The next C Chord lasts only 2 beats. So it starts on beat 1 and then the G/B chord happens on beat 3.
Then on the next line, we have:
Am again = 1 measure
C = 1 measure
G = 2 measures
So, what you want to do now is work through all of the progressions of the song, one at a time, to a metronome.
Make sure that when you practice playing with the metronome that you:
1 ) Don’t cheat and move to the next chord too soon. If the chord lasts for 1 measure, then you should be changing to the next chord inbetween beats 4 and the next beat 1
2 ) Strum the chord once at the correct time and check for the overall accuracy and cleanliness of the chord. If your chords sound CONSISTENTLY off, then analyze if you are hitting the right amount of strings or if there is any issues going on with your fretting hand.
The strumming pattern for “I Will Follow You Into The Dark” is one of the most common types of strummed rhythms in rock music.
I often call it the “Brown Eyed Girl” strum pattern because, well, it’s the same rhythm from “Brown Eyed Girl!” lol
Here’s how to practice this strum pattern:

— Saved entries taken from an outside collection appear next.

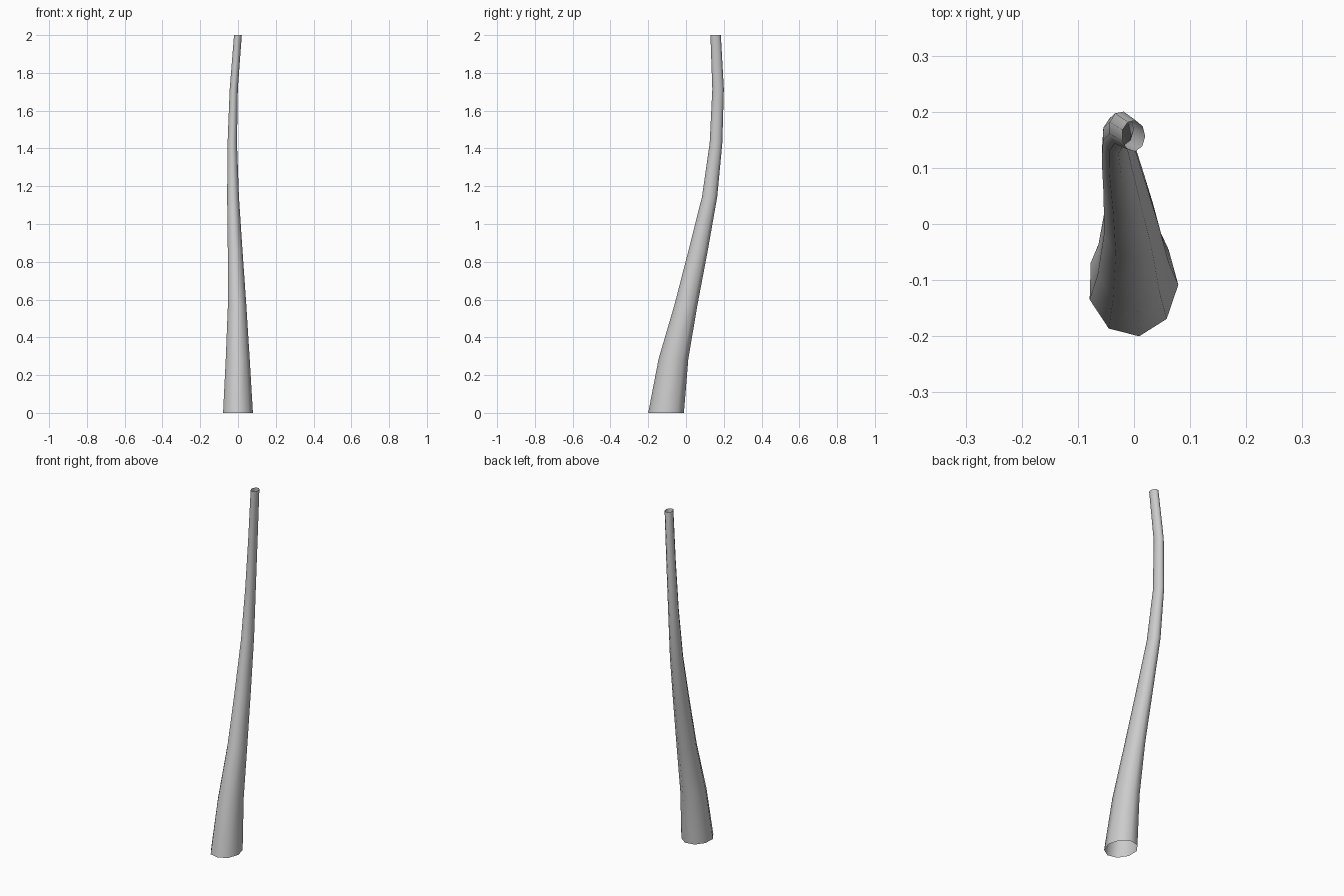
import bpy, bmesh, math

if "Cube" in bpy.data.objects:
    bpy.data.objects.remove(bpy.data.objects["Cube"])

SIDES = 9
PHASE = math.radians(-2)

# Path stations: centre x, centre y, half width x, half width y
# (evenly spaced from the ground to the tip)
stations = [
    (-0.002, -0.105, 0.081, 0.096),
    (-0.003, -0.066, 0.065, 0.080),
    (-0.006, 0.000, 0.050, 0.062),
    (-0.016, 0.064, 0.040, 0.052),
    (-0.027, 0.125, 0.032, 0.041),
    (-0.031, 0.159, 0.0255, 0.034),
    (-0.023, 0.170, 0.022, 0.031),
    (-0.001, 0.157, 0.021, 0.028),
]

# Tapered, bent open tube
bm = bmesh.new()
rings = []
for i, (cx, cy, rx, ry) in enumerate(stations):
    z = 2.0 * i / (len(stations) - 1)
    ring = []
    for k in range(SIDES):
        a = PHASE + math.tau * k / SIDES
        ring.append(bm.verts.new((cx + rx * math.cos(a), cy + ry * math.sin(a), z)))
    rings.append(ring)

for low, high in zip(rings, rings[1:]):
    for k in range(SIDES):
        n = (k + 1) % SIDES
        face = bm.faces.new((low[k], low[n], high[n], high[k]))
        face.smooth = True

mesh = bpy.data.meshes.new("trunk")
bm.to_mesh(mesh)
bm.free()
trunk = bpy.data.objects.new("trunk", mesh)
bpy.context.collection.objects.link(trunk)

1 ) Without playing your guitar…hum, count, or clap the rhythm out. This is crucial, because you need to internalize the rhythm. So many times, I see students struggle with rhythm and they think it’s a technique issue with their strumming, but really what’s happening is they just don’t have the rhythm in their ear.
2 ) Once you can “feel” the rhythm, mute the strings on your guitar with your fretting hand and try to recreate that rhythm with your strumming hand. Watch the video for clarification on doing “ghost strumming”
3 ) Play the strum pattern for each chord in the song to make sure that you are strumming the correct amount of strings. For example, when you play a C chord, the low E string should not be played.
4 ) If some of your chord changes are still giving you some problems, watch out for “the gap of doom!” What I mean by that is if you are strumming while changing chords, and a specific chord change gives you problems…DON’T STOP STRUMMING. Keep the strumming hand moving and deal with the lack of accuracy in the chord (or better yet, go back and isolate the problem chord change).
You’ve got the chords.
You’ve got the chord progressions.
You’ve got the strumming.
Now, let’s put it all together!
In the image below, I list out the order of the progressions.
One of the things you could practice away from the guitar is simply listening to the song and picturing in your head the order of these chord progressions
Again, you can click here to see the chords with the lyrics.
If you enjoyed this lesson, if you have questions about how anything goes, or you would like to request another song lesson…then hit me up in the comments section below and tell me so!
Also, check out some of my other guitar courses